I have before me the latest catalog from Burpee, which puts a giant tomato on its cover every winter, the botanical equivalent of the supermodel who pants longingly from the front of each year’s Sports Illustrated swimsuit issue.

This year’s hot tomato, as Burpee tells it, is Madame Marmande, “a culinary star in France, where a favorite picnic feast is a scooped-out fruit brimming with a mild cheese.”

The Marmande looks about as big as Jupiter, a fixed point in the horticultural heavens guiding the hopeful toward spring.

Hope is what the seed catalogs sell each winter, and to read them is to wallow for a while in the kind of vaguely romantic prose that can sometimes sound like a perfume commercial. The names of the fruits, vegetables and ornamentals seem to borrow from modernist poetry, hinting at a meaning just beyond reach. There’s a cantaloupe called Collective Farm Woman “with a flavor residing in the delectable peach-pineapple continuum.” You can also plant a Scarlet Nantes carrot, a Tiger Hybrid collard, a Gatsby Moon hydrangea. I don’t know who writes the copy for the seed catalogs, but I envision a long bank of desks populated by young English majors — aspiring scholars of fiction and verse, saddled with college debt, now toiling away at odes to the Café au Lait Dahlia, the Empress Wu Hosta, the Blue Lake Bush Bean, or a petunia called, irresistibly, Black Cat.

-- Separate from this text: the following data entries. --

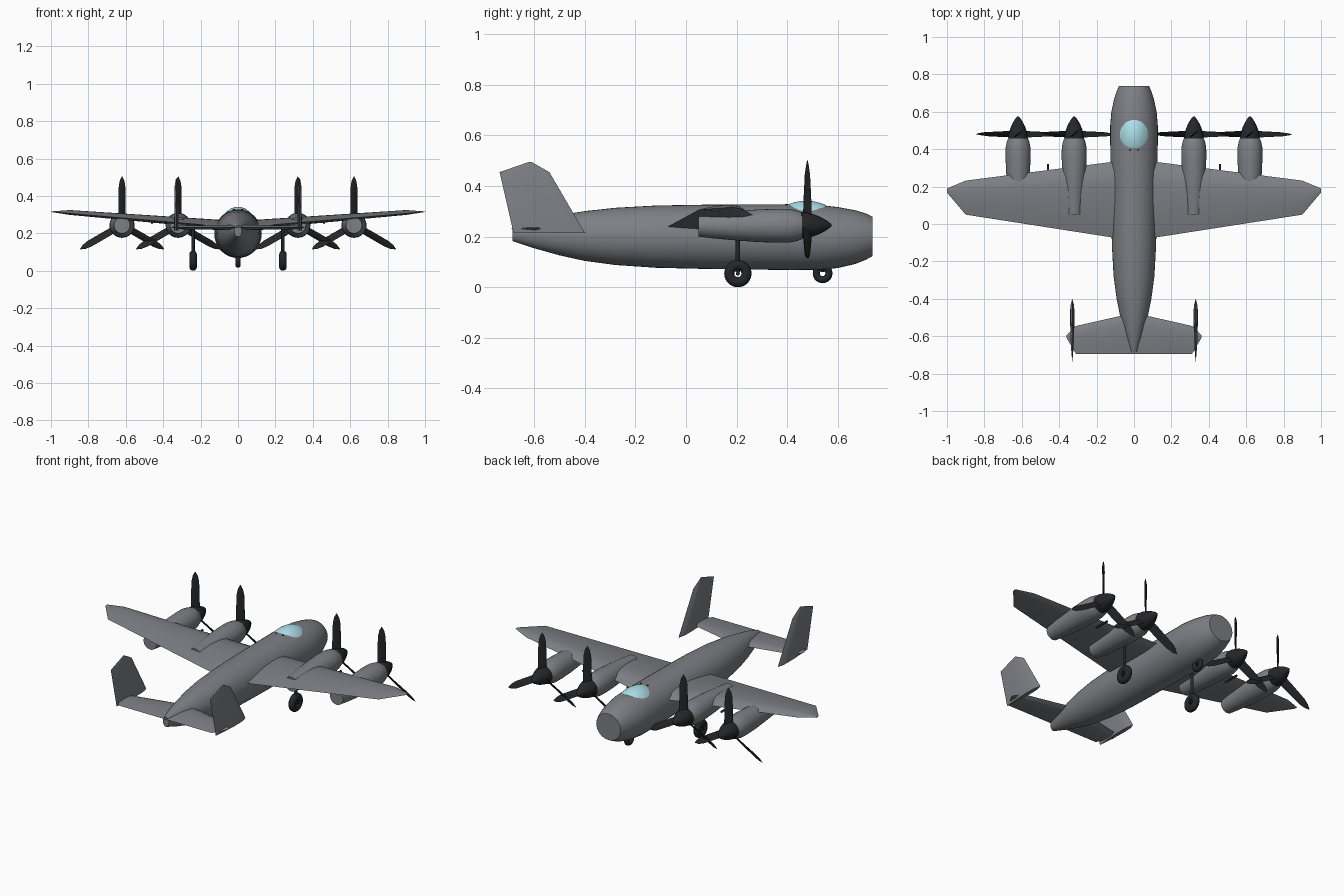
import bpy, bmesh, math
from mathutils import Matrix, Vector

if "Cube" in bpy.data.objects:
    bpy.data.objects.remove(bpy.data.objects["Cube"])


def material(name, r, g, b):
    m = bpy.data.materials.new(name)
    m.diffuse_color = (r, g, b, 1)
    m.use_nodes = True
    m.node_tree.nodes["Principled BSDF"].inputs["Base Color"].default_value = m.diffuse_color
    return m


grey = material("grey_paint", 0.205, 0.215, 0.235)
dark = material("dark_metal", 0.018, 0.019, 0.021)
glass = material("canopy_glass", 0.42, 0.74, 0.82)


def finish(ob, mat=grey, mirror=False, angle=35):
    ob.data.materials.append(mat)
    bpy.ops.object.select_all(action='DESELECT')
    ob.select_set(True)
    bpy.context.view_layer.objects.active = ob
    bpy.ops.object.shade_smooth_by_angle(angle=math.radians(angle))
    if mirror:
        bpy.ops.object.transform_apply(location=True, rotation=True, scale=True)
        ob.modifiers.new("mirror", 'MIRROR')
    return ob


def loft_rings(bm, rings):
    """Skin a list of equal-length point rings and cap both ends."""
    loops = [[bm.verts.new(p) for p in ring] for ring in rings]
    n = len(loops[0])
    for a, b in zip(loops, loops[1:]):
        for i in range(n):
            j = (i + 1) % n
            bm.faces.new((a[i], a[j], b[j], b[i]))
    bm.faces.new(loops[0])
    bm.faces.new(loops[-1])


def make(name, ring_sets, **kw):
    bm = bmesh.new()
    for rings in ring_sets:
        loft_rings(bm, rings)
    bmesh.ops.recalc_face_normals(bm, faces=bm.faces)
    me = bpy.data.meshes.new(name)
    bm.to_mesh(me)
    bm.free()
    ob = bpy.data.objects.new(name, me)
    bpy.context.collection.objects.link(ob)
    return finish(ob, **kw)


def ellipse_y(y, cx, cz, rx, rz, n=40):
    return [(cx + rx * math.cos(2 * math.pi * i / n), y,
             cz + rz * math.sin(2 * math.pi * i / n)) for i in range(n)]


def foil(back, front, thick, under=0.5, n=8):
    """Aerofoil outline as (y, offset) pairs, fuller towards the front."""
    pts = []
    for s, k in ((1, 1 - under), (-1, under)):
        for i in range(n):
            t = i / n if s > 0 else 1 - i / n
            h = 2.6 * math.sqrt(max(0, 1 - t)) * t * thick * k
            pts.append((back + (front - back) * t, s * h))
    return pts


def cylinder(name, p, q, r, mat=dark, mirror=False):
    p, q = Vector(p), Vector(q)
    bpy.ops.mesh.primitive_cylinder_add(vertices=16, radius=r, depth=(q - p).length, location=(p + q) / 2)
    ob = bpy.context.object
    ob.name = name
    ob.rotation_euler = (q - p).to_track_quat('Z', 'Y').to_euler()
    return finish(ob, mat, mirror)


def wheel(name, loc, major, minor, mirror=False):
    bpy.ops.mesh.primitive_torus_add(major_radius=major, minor_radius=minor, major_segments=36,
                                     minor_segments=16, location=loc, rotation=(0, math.pi / 2, 0))
    bpy.context.object.name = name
    finish(bpy.context.object, dark, mirror, 60)


# fuselage: (y, bottom, top, half width)
body = [(-0.685, 0.182, 0.242, 0.02), (-0.6, 0.154, 0.267, 0.047), (-0.5, 0.126, 0.285, 0.073),
        (-0.4, 0.104, 0.301, 0.093), (-0.28, 0.088, 0.314, 0.109), (-0.12, 0.077, 0.323, 0.118),
        (0.05, 0.073, 0.326, 0.122), (0.25, 0.070, 0.328, 0.124), (0.42, 0.068, 0.328, 0.127),
        (0.53, 0.069, 0.325, 0.127), (0.6, 0.076, 0.317, 0.121), (0.67, 0.092, 0.304, 0.106),
        (0.71, 0.108, 0.292, 0.093), (0.737, 0.123, 0.279, 0.081)]
make("fuselage", [[ellipse_y(y, 0, (b + t) / 2, w, (t - b) / 2) for y, b, t, w in body]])

# wings: (x, trailing y, leading y, thickness)
wing = [(0, -0.09, 0.347, 0.052), (0.9, 0.05, 0.232, 0.026), (1.0, 0.168, 0.19, 0.003)]
make("wings", [[[(x, y, 0.23 + 0.085 * x + h) for y, h in foil(b, f, t, 0.3)]
                for x, b, f, t in wing]], mirror=True)

# tailplane
tail = [(0, -0.695, -0.475, 0.03), (0.31, -0.695, -0.545, 0.02), (0.36, -0.61, -0.595, 0.002)]
make("tailplane", [[[(x, y, 0.232 + h) for y, h in foil(b, f, t)] for x, b, f, t in tail]], mirror=True)

# twin fins, lofted upwards: (z, trailing y, leading y, thickness)
fin = [(0.215, -0.682, -0.40, 0.024), (0.455, -0.737, -0.54, 0.017), (0.495, -0.622, -0.61, 0.003)]
make("tail_fins", [[[(0.33 + h, y, z) for y, h in foil(b, f, t)] for z, b, f, t in fin]], mirror=True)

# engines, spinners and three-bladed propellers
nacelle = [(0.05, 0.043), (0.12, 0.051), (0.2, 0.058), (0.28, 0.064), (0.36, 0.067),
           (0.41, 0.066), (0.44, 0.06), (0.458, 0.053)]
spinner = [(0.45, 0.045), (0.458, 0.052), (0.475, 0.051), (0.5, 0.045), (0.525, 0.036),
           (0.55, 0.023), (0.566, 0.012), (0.576, 0.003)]
blade = [(0.02, 0.05, 45), (0.1, 0.048, 40), (0.2, 0.042, 30), (0.235, 0.028, 24), (0.258, 0.004, 20)]


def blade_rings(cx, turn):
    rings = []
    for r, w, twist in blade:
        m = (Matrix.Translation((cx, 0.48, 0.245)) @ Matrix.Rotation(turn, 4, 'Y')
             @ Matrix.Translation((0, 0, r)) @ Matrix.Rotation(math.radians(twist), 4, 'Z'))
        rings.append([m @ Vector((w / 2 * math.cos(a), 0.07 * w * math.sin(a), 0))
                      for a in (math.pi * i / 4 for i in range(8))])
    return rings


for label, cx in (("inner", 0.32), ("outer", 0.62)):
    make(label + "_engines", [[ellipse_y(y, cx, 0.243, r, r, 32) for y, r in nacelle]], mirror=True)
    make(label + "_spinners", [[ellipse_y(y, cx, 0.245, r, r, 32) for y, r in spinner]],
         mat=dark, mirror=True)
    # all propellers turn the same way, so the blades are not mirrored
    make(label + "_propellers", [blade_rings(s * cx, k * math.tau / 3) for s in (-1, 1) for k in range(3)],
         mat=dark)

# canopy: a shallow round bulge that follows the curve of the fuselage top
rings = []
for k in range(9):
    r = 1.0 - k / 8.2
    ring = []
    for i in range(36):
        x, y = 0.084 * r * math.cos(math.tau * i / 36), 0.081 * r * math.sin(math.tau * i / 36)
        skin = 0.197 + 0.129 * math.sqrt(1 - (x / 0.127) ** 2)
        ring.append((x, 0.475 + y, skin - 0.003 + 0.019 * (1 - r * r)))
    rings.append(ring)
rings.insert(0, [(x, y, z - 0.02) for x, y, z in rings[0]])
make("canopy", [rings], mat=glass)
cylinder("canopy_studs", (0.022, 0.396, 0.31), (0.022, 0.396, 0.329), 0.005, mirror=True)

# landing gear
wheel("main_wheels", (0.24, 0.205, 0.054), 0.034, 0.02, True)
cylinder("main_legs", (0.24, 0.205, 0.06), (0.24, 0.205, 0.25), 0.009, mirror=True)
cylinder("main_axles", (0.222, 0.205, 0.054), (0.258, 0.205, 0.054), 0.008, mirror=True)
wheel("nose_wheel", (0, 0.54, 0.055), 0.025, 0.014)
cylinder("nose_leg", (0, 0.54, 0.06), (0, 0.54, 0.12), 0.007)

# small probes under the wing leading edge
cylinder("wing_probes", (0.46, 0.23, 0.256), (0.46, 0.322, 0.256), 0.006, mirror=True)
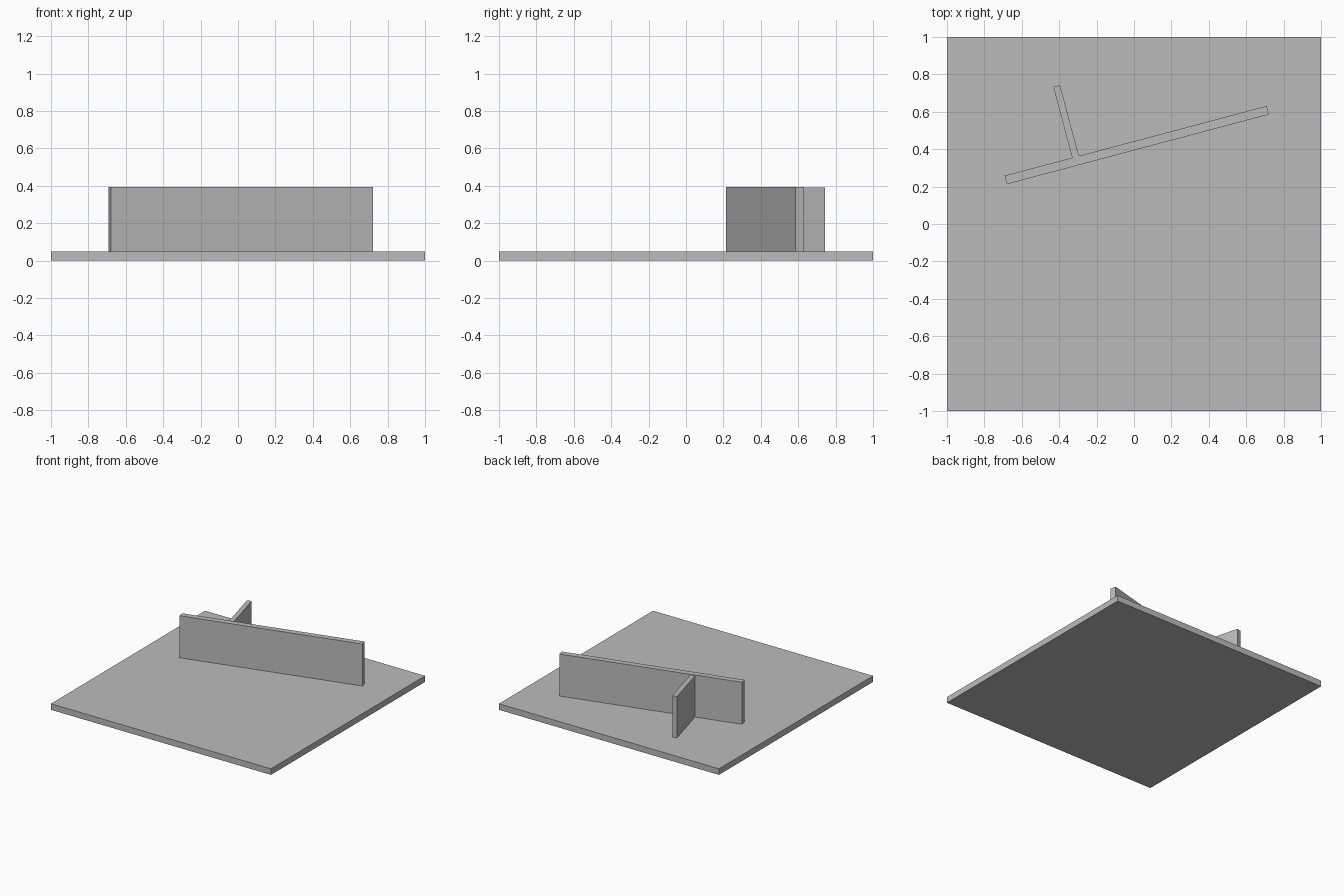
import bpy
import math

cube = bpy.data.objects.get("Cube")
if cube:
    bpy.data.objects.remove(cube, do_unlink=True)

# Single plain grey
grey = bpy.data.materials.new("plain_grey")
grey.use_nodes = True
colour = (0.5, 0.5, 0.5, 1)
grey.diffuse_color = colour
grey.node_tree.nodes["Principled BSDF"].inputs["Base Color"].default_value = colour

BASE_TOP = 0.05
TURN = math.radians(14.9)


def box(name, centre, length, width, bottom, top, angle=0.0):
    """Box given by plan centre, plan size, height range and turn about z."""
    bpy.ops.mesh.primitive_cube_add(
        size=1,
        location=(centre[0], centre[1], (bottom + top) / 2),
        rotation=(0, 0, angle),
    )
    obj = bpy.context.object
    obj.name = name
    obj.scale = (length, width, top - bottom)
    bpy.ops.object.transform_apply(location=False, rotation=False, scale=True)
    obj.data.materials.append(grey)
    return obj


# Square ground slab
box("base_slab", (0, 0), 2, 2, 0, BASE_TOP)

# Long wall, turned on the slab
box("long_wall", (0.015, 0.422), 1.45, 0.047, BASE_TOP, 0.395, TURN)

# Short wall, square to the back of the long wall and set slightly into it
end, root = (-0.413, 0.738), (-0.311, 0.351)
middle = ((end[0] + root[0]) / 2, (end[1] + root[1]) / 2)
box("short_wall", middle, 0.037, math.dist(end, root), BASE_TOP, 0.39, TURN)
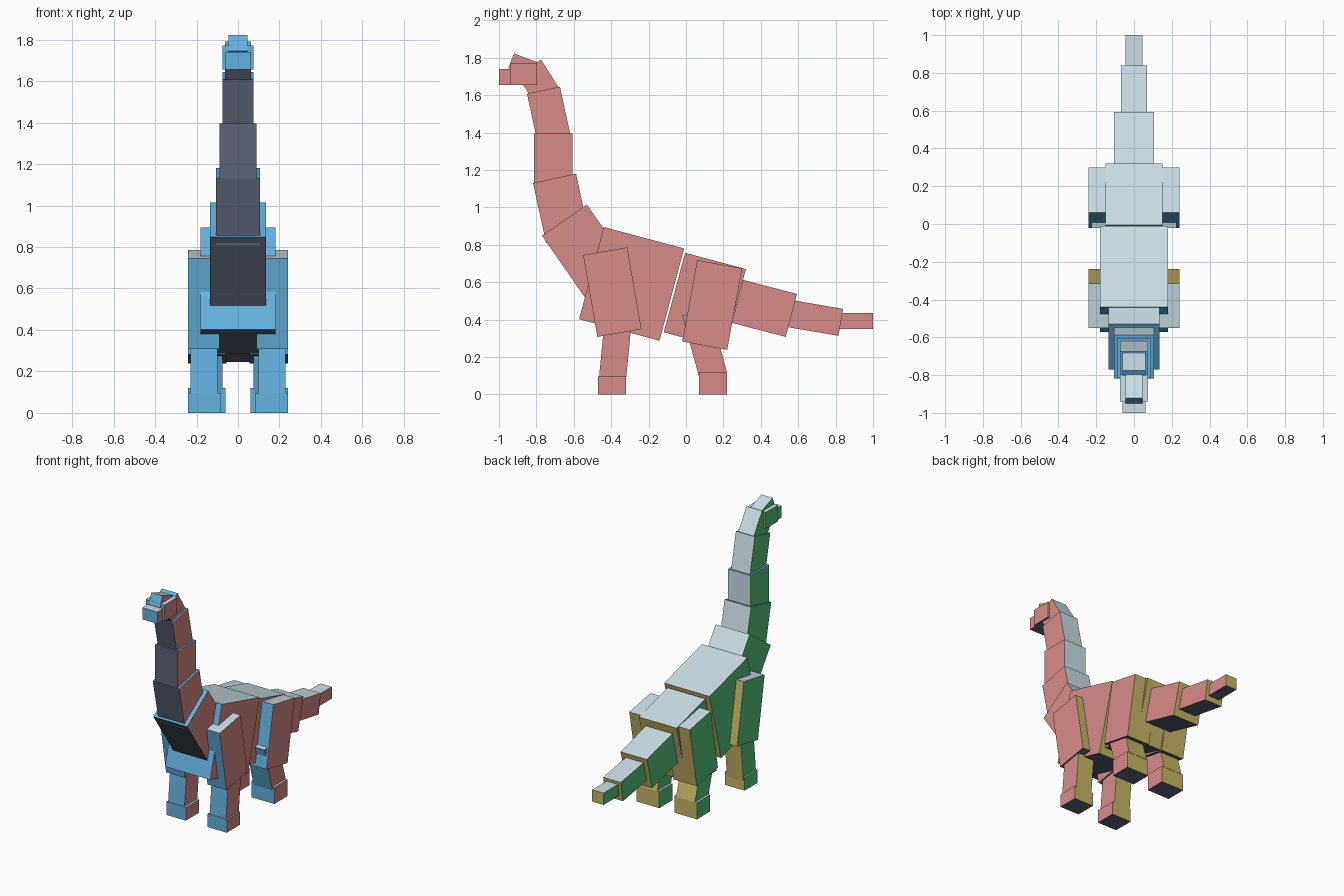
import bpy
import bmesh
import math
from mathutils import Matrix

cube = bpy.data.objects.get("Cube")
if cube:
    bpy.data.objects.remove(cube, do_unlink=True)


def make_material(name, rgb):
    color = [c ** 2.2 for c in rgb] + [1.0]
    mat = bpy.data.materials.new(name)
    mat.use_nodes = True
    mat.diffuse_color = color
    mat.node_tree.nodes["Principled BSDF"].inputs["Base Color"].default_value = color
    return mat


# One colour for each direction of a block
MATERIALS = [
    make_material("coral", (0.84, 0.54, 0.53)),
    make_material("green", (0.33, 0.76, 0.48)),
    make_material("olive", (0.78, 0.71, 0.40)),
    make_material("sky_blue", (0.39, 0.69, 0.87)),
    make_material("pale_grey", (0.79, 0.87, 0.90)),
    make_material("slate", (0.36, 0.39, 0.46)),
]


def direction_index(normal):
    """Coral +x, green -x, olive back, blue front, pale top, slate bottom."""
    axis = max(range(3), key=lambda i: abs(normal[i]))
    return axis * 2 + (normal[axis] < 0)


def block(name, front, back, depth, x_min, x_max):
    """Block whose upper edge runs from front to back in the (y, z) plane."""
    dy, dz = back[0] - front[0], back[1] - front[1]
    length = math.hypot(dy, dz)
    down = (dz / length, -dy / length)
    bm = bmesh.new()
    bmesh.ops.create_cube(bm, size=1)
    bmesh.ops.scale(bm, vec=(x_max - x_min, length, depth), verts=bm.verts)
    bm.normal_update()
    for face in bm.faces:
        face.material_index = direction_index(face.normal)
    mesh = bpy.data.meshes.new(name)
    bm.to_mesh(mesh)
    bm.free()
    for mat in MATERIALS:
        mesh.materials.append(mat)
    obj = bpy.data.objects.new(name, mesh)
    centre = ((x_min + x_max) / 2,
              (front[0] + back[0] + down[0] * depth) / 2,
              (front[1] + back[1] + down[1] * depth) / 2)
    obj.matrix_world = Matrix.Translation(centre) @ Matrix.Rotation(math.atan2(dz, dy), 4, 'X')
    bpy.context.collection.objects.link(obj)


# Central parts: name, upper front, upper back, depth, half width
CENTRAL = [
    ("chest", (-0.44, 0.895), (-0.01, 0.78), 0.51, 0.18),
    ("hips", (-0.005, 0.757), (0.32, 0.67), 0.44, 0.15),
    ("tail_base", (0.305, 0.612), (0.593, 0.537), 0.237, 0.105),
    ("tail_middle", (0.53, 0.51), (0.84, 0.457), 0.146, 0.07),
    ("tail_tip", (0.8, 0.435), (1.0, 0.435), 0.085, 0.045),
    ("neck_base", (-0.53, 1.015), (-0.245, 0.605), 0.292, 0.135),
    ("neck_lower", (-0.588, 1.18), (-0.518, 0.858), 0.235, 0.105),
    ("neck_middle", (-0.606, 1.395), (-0.606, 1.12), 0.208, 0.09),
    ("neck_upper", (-0.674, 1.645), (-0.615, 1.372), 0.18, 0.075),
    ("nape", (-0.775, 1.79), (-0.67, 1.624), 0.153, 0.062),
    ("head", (-0.94, 1.772), (-0.797, 1.772), 0.117, 0.075),
    ("snout", (-1.0, 1.74), (-0.9, 1.74), 0.085, 0.06),
    ("crest", (-0.92, 1.823), (-0.785, 1.772), 0.083, 0.045),
]
for name, front, back, depth, half in CENTRAL:
    block(name, front, back, depth, -half, half)

# Leg parts: name, upper front, upper back, depth, inner and outer distance
LEGS = [
    ("front_thigh", (-0.55, 0.745), (-0.314, 0.786), 0.444, 0.09, 0.24),
    ("front_shin", (-0.43, 0.45), (-0.286, 0.436), 0.4, 0.1, 0.23),
    ("front_foot", (-0.47, 0.095), (-0.322, 0.095), 0.095, 0.085, 0.24),
    ("hind_thigh", (0.06, 0.718), (0.3, 0.674), 0.443, 0.055, 0.24),
    ("hind_shin", (-0.02, 0.42), (0.125, 0.46), 0.355, 0.075, 0.225),
    ("hind_foot", (0.07, 0.12), (0.218, 0.12), 0.12, 0.06, 0.24),
]
for name, front, back, depth, inner, outer in LEGS:
    block("left_" + name, front, back, depth, inner, outer)
    block("right_" + name, front, back, depth, -outer, -inner)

I look up from my seed catalogs these winter afternoons and see a yard much duller than the ones I find in mail-order advertising.

The cypress we bought at a farmer’s market two Christmases ago didn’t survive a summer dry spell. It still stands at attention, brown and brittle, held up only by habit. We’ll have to dig it out, and maybe use the hole to hold the satsuma tree, still in its pot, that we should have planted months ago.

There are herbs to plant, too — small pots of lavender and tarragon, sage, cilantro and curry that I gave my wife for Christmas, tucked under the tree within folds of green and red tissue, along with a few ornamental peppers for yuletide color.

The peppers dislike frost, so we’ll wait until Spring arrives in earnest to put them in the ground.

In the meantime, the yard lies beneath a blanket of sycamore leaves, and they rustle on windy days, as if the sleeping lawn is shifting its bedclothes.

Everything will be awake soon. In the meantime, I look out the window and daydream of tomatoes not yet planted, seasons still to come.

Danny Heitman is on Twitter, @Danny_Heitman.